Sir David Murray has admitted making a "huge mistake" in selling Rangers, saying: "I wish I'd never done the deal with Craig Whyte."
Murray insists he was "duped" by the Motherwell-born businessman before he handed over his majority shareholding to him for £1 last May. Since then the club has collapsed in chaos. Rangers entered administration on February 14 after HMRC lodged its petition over non-payment of about £9million in PAYE and VAT following Whyte's takeover.
"I was primarily duped," said Murray. "My advisers were duped, the bank was duped, the shareholders were duped. We've all been duped."
Whyte, previously disqualified as a company director for seven years, admitted selling tranches of future season tickets to the London investment firm Ticketus for £24.4million to effectively finance his takeover, using the money to wipe off Rangers' £18million bank debt to Lloyds Banking Group.
Last Friday administrators Duff and Phelps confirmed management and players had agreed a wage-reduction deal ranging from 75% to 25% to secure jobs throughout the club, which needs to save £1million per month to stave off the threat of liquidation while new owners are sought.
At a press conference at his Edinburgh offices on Tuesday afternoon the former Rangers owner distributed a letter from Whyte's solicitors, Collyer Bristow, dated January 3, assuring Murray that obligations were being met by Whyte, who last week was found by the Scottish Football Association not to be "a fit and proper person" to run a football club.
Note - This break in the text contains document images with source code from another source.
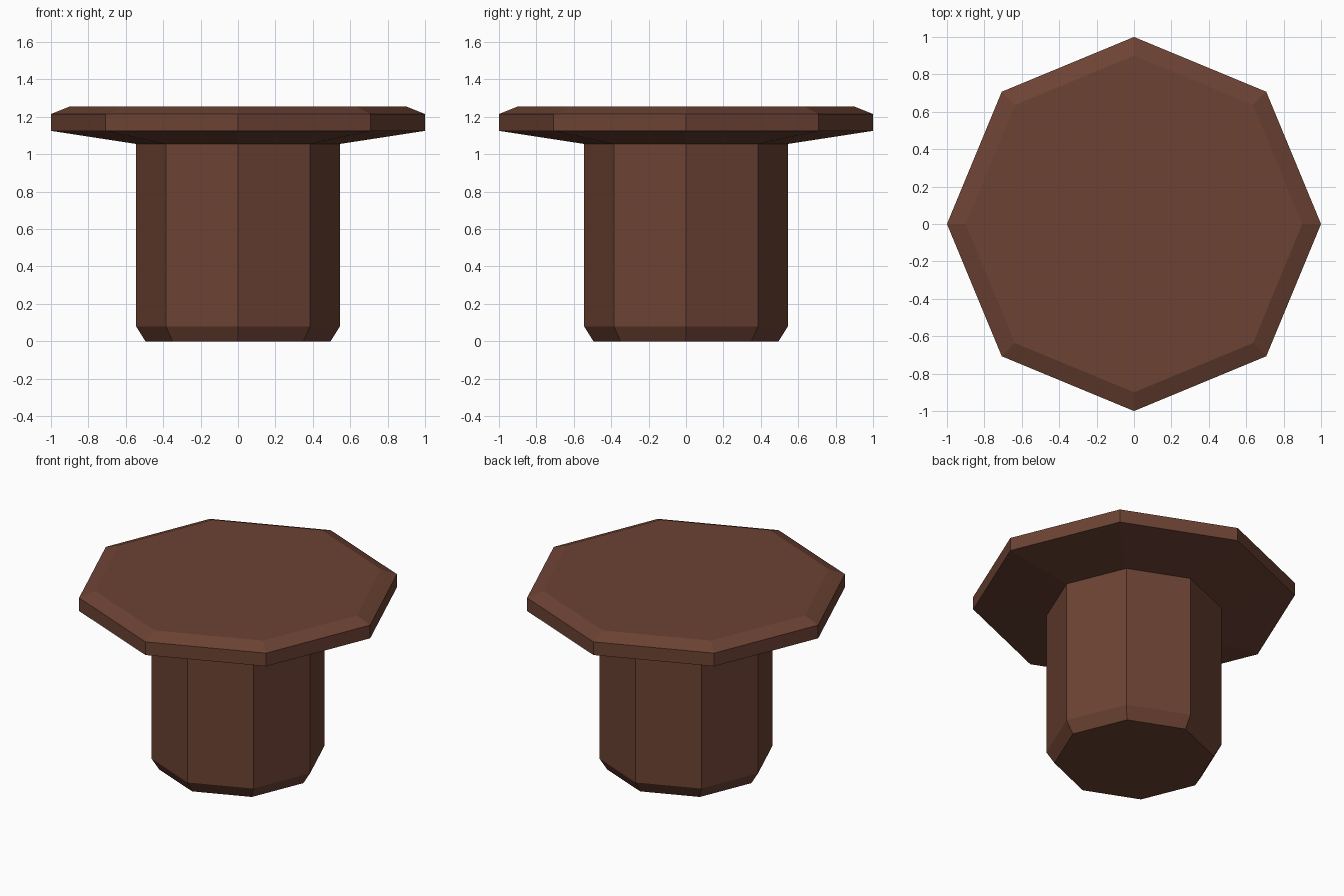
import bpy, bmesh, math

if "Cube" in bpy.data.objects:
    bpy.data.objects.remove(bpy.data.objects["Cube"])

SIDES = 8

wood = bpy.data.materials.new("dark_brown_wood")
wood.diffuse_color = (0.15, 0.055, 0.034, 1.0)
wood.use_nodes = True
wood.node_tree.nodes["Principled BSDF"].inputs["Base Color"].default_value = wood.diffuse_color


def lathe(name, profile):
    """Closed eight-sided solid from a (radius, height) profile, bottom to top."""
    bm = bmesh.new()
    rings = [[bm.verts.new((r * math.cos(math.tau * i / SIDES),
                            r * math.sin(math.tau * i / SIDES), z))
              for i in range(SIDES)] for r, z in profile]
    for low, high in zip(rings, rings[1:]):
        for i in range(SIDES):
            j = (i + 1) % SIDES
            bm.faces.new((low[i], low[j], high[j], high[i]))
    bm.faces.new(rings[0][::-1])
    bm.faces.new(rings[-1])
    mesh = bpy.data.meshes.new(name)
    bm.to_mesh(mesh)
    bm.free()
    mesh.materials.append(wood)
    obj = bpy.data.objects.new(name, mesh)
    bpy.context.collection.objects.link(obj)
    return obj


# One continuous body: chamfered foot, straight pedestal, flared underside, bevelled top
lathe("pedestal_table", [(0.495, 0.0), (0.545, 0.08), (0.545, 1.055),
                         (1.0, 1.125), (1.0, 1.215), (0.9, 1.255)])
The letter was signed by Gary Withey, who has since quit as a partner at the firm.
Whyte's pledges included paying off the bank debt and investing money in the squad and stadium but joint-administrator Paul Clark said at the weekend that they could see "no evidence of any investment by Whyte into Rangers".
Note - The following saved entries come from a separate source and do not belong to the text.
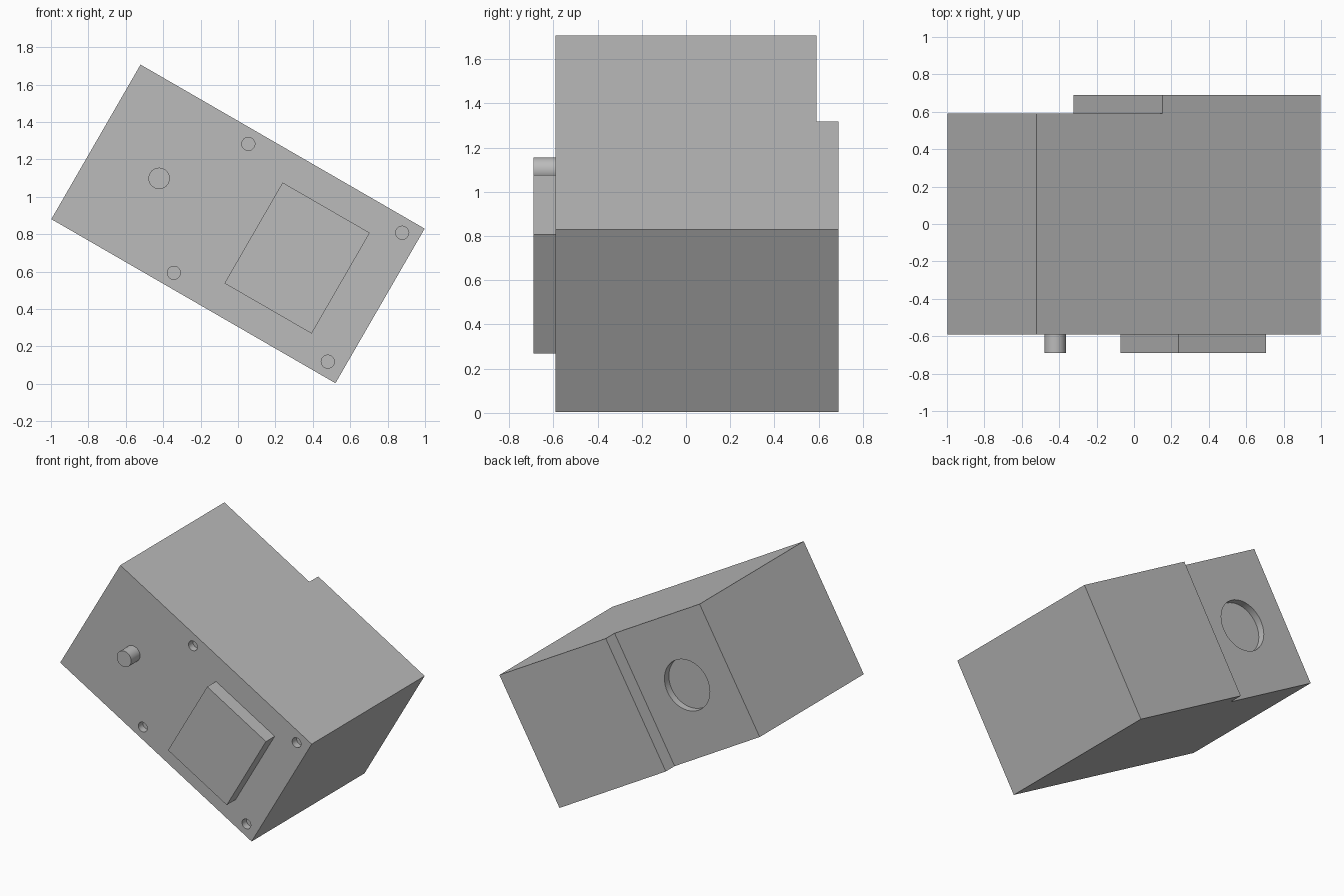
import bpy, bmesh, math
from mathutils import Matrix

cube = bpy.data.objects.get("Cube")
if cube:
    bpy.data.objects.remove(cube, do_unlink=True)

grey = bpy.data.materials.new("plain_grey")
grey.use_nodes = True
GREY = (0.5, 0.5, 0.5, 1)
grey.diffuse_color = GREY
grey.node_tree.nodes["Principled BSDF"].inputs["Base Color"].default_value = GREY

# The whole model is built upright, then tipped about the y axis
TILT = Matrix.Translation((0, 0, 0.855)) @ Matrix.Rotation(math.radians(30), 4, 'Y')
HALF_L, HALF_H = 0.877, 0.477
FRONT, BACK, STEP = -0.59, 0.59, 0.10


def finish(name, bm):
    bmesh.ops.recalc_face_normals(bm, faces=bm.faces[:])
    mesh = bpy.data.meshes.new(name)
    bm.to_mesh(mesh)
    bm.free()
    mesh.materials.append(grey)
    obj = bpy.data.objects.new(name, mesh)
    bpy.context.collection.objects.link(obj)
    obj.matrix_world = TILT
    return obj


def add_cylinder(bm, x, z, radius, y0, y1):
    place = Matrix.Translation((x, (y0 + y1) / 2, z)) @ Matrix.Rotation(math.pi / 2, 4, 'X')
    bmesh.ops.create_cone(bm, cap_ends=True, segments=48, radius1=radius,
                          radius2=radius, depth=y1 - y0, matrix=place)


def smooth(obj):
    bpy.ops.object.select_all(action='DESELECT')
    obj.select_set(True)
    bpy.context.view_layer.objects.active = obj
    bpy.ops.object.shade_smooth_by_angle(angle=math.radians(30))


# Body: stepped outline extruded across its height
bm = bmesh.new()
step_x = -0.098
outline = [(-HALF_L, FRONT), (HALF_L, FRONT), (HALF_L, BACK + STEP),
           (step_x, BACK + STEP), (step_x, BACK), (-HALF_L, BACK)]
face = bm.faces.new([bm.verts.new((x, y, -HALF_H)) for x, y in outline])
ext = bmesh.ops.extrude_face_region(bm, geom=[face])
bmesh.ops.translate(bm, vec=(0, 0, 2 * HALF_H),
                    verts=[v for v in ext["geom"] if isinstance(v, bmesh.types.BMVert)])
body = finish("body", bm)

# Cutter: four screw holes in front, one round recess behind
bm = bmesh.new()
for x in (-0.166, 0.784):
    for z in (-0.398, 0.398):
        add_cylinder(bm, x, z, 0.035, FRONT - 0.05, FRONT + 0.05)
KNOB_X = -0.487
add_cylinder(bm, KNOB_X, 0, 0.18, BACK - 0.05, BACK + 0.05)
cutter = finish("hole_cutter", bm)
cutter.hide_render = True

cut = body.modifiers.new("holes", 'BOOLEAN')
cut.operation = 'DIFFERENCE'
cut.solver = 'EXACT'
cut.object = cutter
bpy.context.view_layer.objects.active = body
bpy.ops.object.modifier_apply(modifier=cut.name)
bpy.data.objects.remove(cutter, do_unlink=True)
smooth(body)

# Front knob
bm = bmesh.new()
add_cylinder(bm, KNOB_X, 0, 0.057, FRONT - STEP, FRONT)
smooth(finish("front_knob", bm))

# Raised front panel
bm = bmesh.new()
bmesh.ops.create_cube(bm, size=1, matrix=Matrix.Translation((0.365, FRONT - STEP / 2, 0))
                      @ Matrix.Diagonal((0.538, STEP, 0.622, 1)))
finish("front_panel", bm)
Asked why he thought Whyte was the right man to take the club forward, after previously saying he would only sell to someone with Rangers' best interests at heart, Murray replied: "Because he met the criteria that were in his offer document. He's quite affable and plausible.
"I always remember someone said, 'Does it pass the sniff test?' He was Scottish, he wasn't a foreigner, he was supposedly a Rangers supporter, he had the money. There is a Stock Exchange offer document there. If you can't believe that, what can you do?"